Agriculture, including crop alternatives to tobacco, and financial services will benefit from £2 million of investment.
£1 million of Scottish Government funding to help Malawian businesses over the next three years, to be match funded by private investors. This marks an important shift from reliance on aid to increasing investment. A priority will be companies replacing tobacco with other less harmful crops, drawing on experience from Scotland’s world-renowned finance management sector. Each will be expected to have a social impact by creating jobs and sustainable livelihoods as well as a financial return.
Speaking at the Malawi Investment Forum, Dr Alasdair Allan MSP, Minister for International Development said:
“This funding marks a new chapter in the Scotland-Malawi relationship and is an opportunity to show how responsible investment can make a fair profit, create jobs, grow the economy and reduce aid dependence. Historically, trade and investment has been the central component in Scotland’s relationship with Malawi and as it moves from aid to trade, this £2 million Investment Fund will help develop existing businesses and make a social impact.
“Today, I met with some potential investees with a wealth of talent around the table. I am confident this will encourage other investors that Malawi is a good place to do business.”
Group CEO & Partner from JB Equity Limited, Bor Boer added:

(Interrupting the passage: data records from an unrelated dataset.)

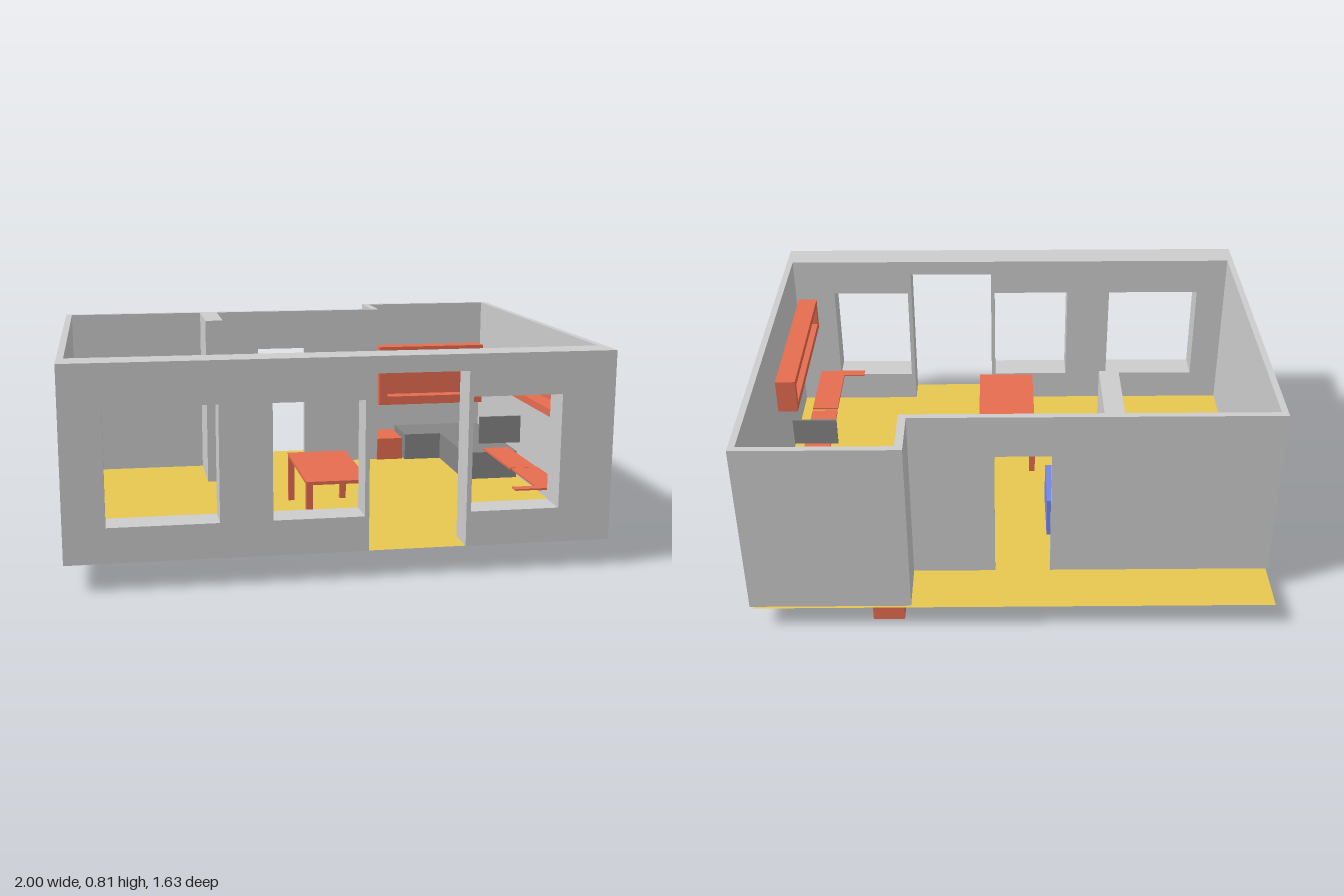
import * as THREE from 'three';

const mat = (name, color, extra = {}) => {
  const m = new THREE.MeshStandardMaterial({ color, ...extra });
  m.name = name;
  return m;
};

export function createModel() {
  const wallGrey = mat('wallGrey', 0xcccccc);
  const floorYellow = mat('floorYellow', 0xe6c74f, { side: THREE.DoubleSide });
  const furnitureRed = mat('furnitureRed', 0xe66c50);
  const boxBlue = mat('boxBlue', 0x7387e6);
  const darkGrey = mat('darkGrey', 0x858585);

  const house = new THREE.Group();
  house.name = 'house';
  const base = 0.1, top = 0.812;

  // Box from its minimum and maximum corners
  const box = (name, m, x0, x1, y0, y1, z0, z1, parent = house) => {
    const mesh = new THREE.Mesh(new THREE.BoxGeometry(x1 - x0, y1 - y0, z1 - z0), m);
    mesh.position.set((x0 + x1) / 2, (y0 + y1) / 2, (z0 + z1) / 2);
    mesh.name = name;
    parent.add(mesh);
  };
  const rectPoints = (x0, x1, y0, y1) =>
    [[x0, y0], [x1, y0], [x1, y1], [x0, y1]].map(([x, y]) => new THREE.Vector2(x, y));

  // Upright panel with one door notch in its bottom edge and window holes
  const wall = (name, x0, x1, z0, depth, door, windows) => {
    const [dl, dr, dt] = door;
    const shape = new THREE.Shape([
      [x0, base], [dl, base], [dl, dt], [dr, dt], [dr, base], [x1, base], [x1, top], [x0, top],
    ].map(([x, y]) => new THREE.Vector2(x, y)));
    for (const [l, r] of windows) shape.holes.push(new THREE.Path(rectPoints(l, r, 0.23, 0.656)));
    const mesh = new THREE.Mesh(
      new THREE.ExtrudeGeometry(shape, { depth, bevelEnabled: false }), wallGrey);
    mesh.position.z = z0;
    mesh.name = name;
    house.add(mesh);
  };

  // Floor sheet
  const floor = new THREE.Mesh(new THREE.PlaneGeometry(1.975, 1.622), floorYellow);
  floor.name = 'floor';
  floor.rotation.x = -Math.PI / 2;
  floor.position.set(-0.0025, base - 0.0005, -0.003);
  house.add(floor);

  // Walls
  wall('frontWall', -1, 1, 0.69, 0.123, [0.088, 0.45, 0.75],
    [[-0.85, -0.45], [-0.26, 0.072], [0.467, 0.8]]);
  wall('backWall', -0.975, 0.39, -0.6, 0.025, [-0.142, 0.072, 0.64], []);
  box('rightWall', wallGrey, -1, -0.975, base, top, -0.6, 0.69);
  box('leftWall', wallGrey, 0.975, 1, base, top, -0.805, 0.69);
  box('alcoveBackWall', wallGrey, 0.39, 0.975, base, top, -0.805, -0.78);
  box('alcoveSideWall', wallGrey, 0.39, 0.42, base, top, -0.78, -0.575);
  box('partition', wallGrey, -0.405, -0.33, base, top, -0.575, -0.275);

  // Dining table
  const table = new THREE.Group();
  table.name = 'table';
  house.add(table);
  box('tableTop', furnitureRed, -0.1, 0.141, 0.287, 0.3, 0.07, 0.561, table);
  for (const x of [-0.1, 0.116])
    for (const z of [0.07, 0.536])
      box('tableLeg', furnitureRed, x, x + 0.025, 0.102, 0.287, z, z + 0.025, table);

  // Open-fronted shelf with a thin back, facing +z before turning
  const shelf = (name, w, h, depth, border) => {
    const g = new THREE.Group();
    g.name = name;
    const shape = new THREE.Shape(rectPoints(-w / 2, w / 2, -h / 2, h / 2));
    shape.holes.push(new THREE.Path(
      rectPoints(-w / 2 + border, w / 2 - border, -h / 2 + border, h / 2 - border)));
    const frame = new THREE.Mesh(
      new THREE.ExtrudeGeometry(shape, { depth, bevelEnabled: false }), furnitureRed);
    frame.position.z = -depth / 2;
    frame.name = 'shelfFrame';
    g.add(frame);
    const b = border * 0.9;
    box('shelfBack', furnitureRed, -w / 2 + b, w / 2 - b, -h / 2 + b, h / 2 - b,
      -depth / 2 + 0.001, -depth / 2 + 0.01, g);
    house.add(g);
    return g;
  };
  shelf('backShelf', 0.508, 0.28, 0.08, 0.04).position.set(0.708, 0.478, -0.726);
  const sideShelf = shelf('sideShelf', 0.725, 0.14, 0.08, 0.03);
  sideShelf.position.set(0.92, 0.57, 0.302);
  sideShelf.rotation.y = -Math.PI / 2;

  // Thin wall desk in two parts, the front one with a return
  box('deskBack', furnitureRed, 0.777, 0.888, 0.253, 0.262, -0.04, 0.322);
  box('deskFront', furnitureRed, 0.777, 0.888, 0.257, 0.265, 0.337, 0.663);
  box('deskReturn', furnitureRed, 0.685, 0.777, 0.259, 0.265, 0.623, 0.663);
  box('screen', darkGrey, 0.737, 0.92, 0.295, 0.412, 0.007, 0.016);

  // Kitchen corner
  box('counterBack', darkGrey, 0.55, 0.96, base, 0.22, -0.764, -0.55);
  box('counterSide', darkGrey, 0.72, 0.96, base, 0.22, -0.55, -0.135);
  box('cabinet', furnitureRed, 0.42, 0.54, 0, 0.2, -0.767, -0.565);

  // Blue box beside the partition
  box('wallBox', boxBlue, -0.321, -0.128, 0.247, 0.408, -0.563, -0.322);

  return house;
}
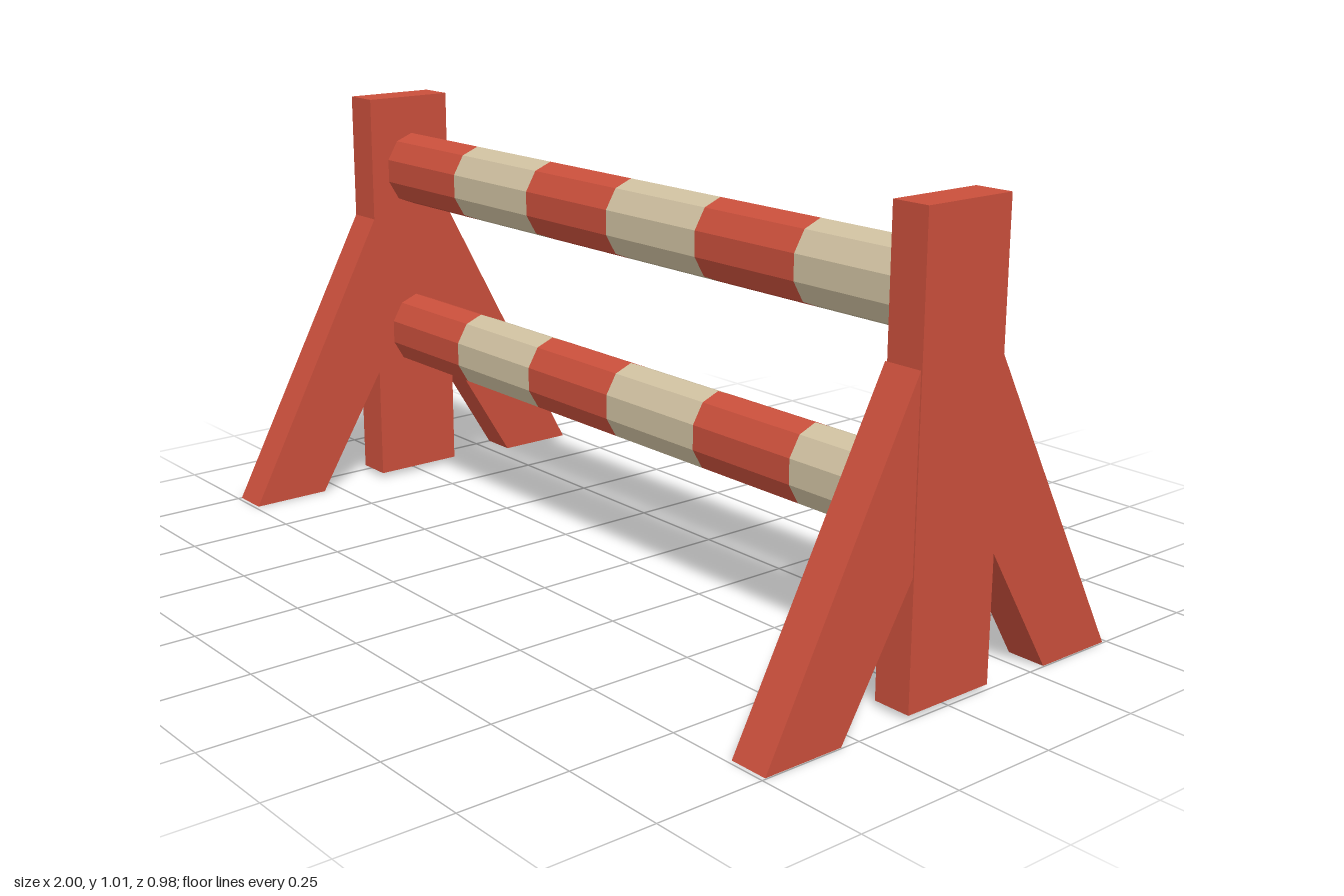
import * as THREE from 'three';

const red = new THREE.MeshStandardMaterial({ color: 0xc94f3b, flatShading: true });
const beige = new THREE.MeshStandardMaterial({ color: 0xcfc0a0, flatShading: true });

function addMesh(parent, name, geometry, material) {
  const mesh = new THREE.Mesh(geometry, material);
  mesh.name = name;
  parent.add(mesh);
  return mesh;
}

// Slanted brace: outline in the (z, y) plane, extruded along x; dir picks front or back
function legGeometry(dir, xMin, xMax) {
  const outline = [[0.49, 0], [0.115, 0.705], [0.115, 0.295], [0.295, 0]];
  const shape = new THREE.Shape(outline.map(([z, y]) => new THREE.Vector2(dir * z, y)));
  return new THREE.ExtrudeGeometry(shape, { depth: xMax - xMin, bevelEnabled: false })
    .rotateY(-Math.PI / 2)
    .translate(xMax, 0, 0);
}

// Upright post with a brace at the front and the back
function createStand(name, postX, legX) {
  const stand = new THREE.Group();
  stand.name = name;
  const post = new THREE.BoxGeometry(postX[1] - postX[0], 1.003, 0.23);
  addMesh(stand, 'post', post, red).position.set((postX[0] + postX[1]) / 2, 0.5135, 0);
  addMesh(stand, 'frontLeg', legGeometry(1, ...legX), red);
  addMesh(stand, 'backLeg', legGeometry(-1, ...legX), red);
  return stand;
}

// Ten-sided, slightly flattened pole made of six alternating stripes
function createPole(name, y) {
  const pole = new THREE.Group();
  pole.name = name;
  const start = -0.91, end = 0.906, count = 6;
  const step = (end - start) / count;
  for (let i = 0; i < count; i++) {
    const inner = i > 0 && i < count - 1;
    const geometry = new THREE.CylinderGeometry(1, 1, step, 10, 1, inner, Math.PI / 2)
      .rotateZ(Math.PI / 2)
      .scale(1, 0.0925, 0.076);
    addMesh(pole, 'stripe' + (i + 1), geometry, i % 2 ? beige : red)
      .position.x = start + (i + 0.5) * step;
  }
  pole.position.set(0, y, -0.006);
  return pole;
}

export function createModel() {
  const model = new THREE.Group();
  model.name = 'jumpingHurdle';
  model.add(
    createStand('rightStand', [-1, -0.91], [-1, -0.91]),
    createStand('leftStand', [0.911, 1], [0.906, 0.997]),
    createPole('upperPole', 0.827),
    createPole('lowerPole', 0.397),
  );
  return model;
}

“We see huge potential in Malawi’s agricultural sector and warmly welcome this initiative. In the longer term it will be investment in sound businesses in Malawi which delivers the economic growth that will release people from poverty. We are excited by the formation of the African Lakes Company, as are our clients in Malawi, and we look forward to working closely with them and making this project a success.”
Managing Director, African Lakes Company Limited, Robert S. Anderson said:
“The African Lakes Company Ltd was established in Glasgow in 1878 to develop trade as an effective way of displacing slavery in Malawi. More than a century on, we have revived that mission, aiming to prove that with responsible investment we can help Malawi reduce its dependence on aid, support existing business growth and create sustainable livelihoods.
“Engaging Scotland’s world-class financial sector with Malawian businesses and asset managers brings the prospect of transformative change. We want investors to bring their skills and expertise to the table. This is not a pitch for donations; it is an invitation to invest.”
The SNP Government has also provided a further £100,000 to help Community Energy Malawi (CEM) in partnership with Strathclyde University, to continue its support for 43 SNP Government funded community energy installations in 12 districts across Malawi. This will enable on-going training for these communities in the operation and maintenance of the systems to improve their sustainability.
Kenneth Gibson, a member of the Cross-Party Group in Malawi added:
"This funding for CEM will allow them to continue their work of supporting community-level energy access. We know this can transform some of the poorest areas by ensuring equipped hospitals, functioning schools and thriving communities. It will help children to study in the evenings, ensuring the safe delivery of babies at night and providing a source of energy for communities to earn an income. CEM’s focus on sustainability is much needed in Malawi and their work will have a wide and positive impact across the country’s renewable energy sector.”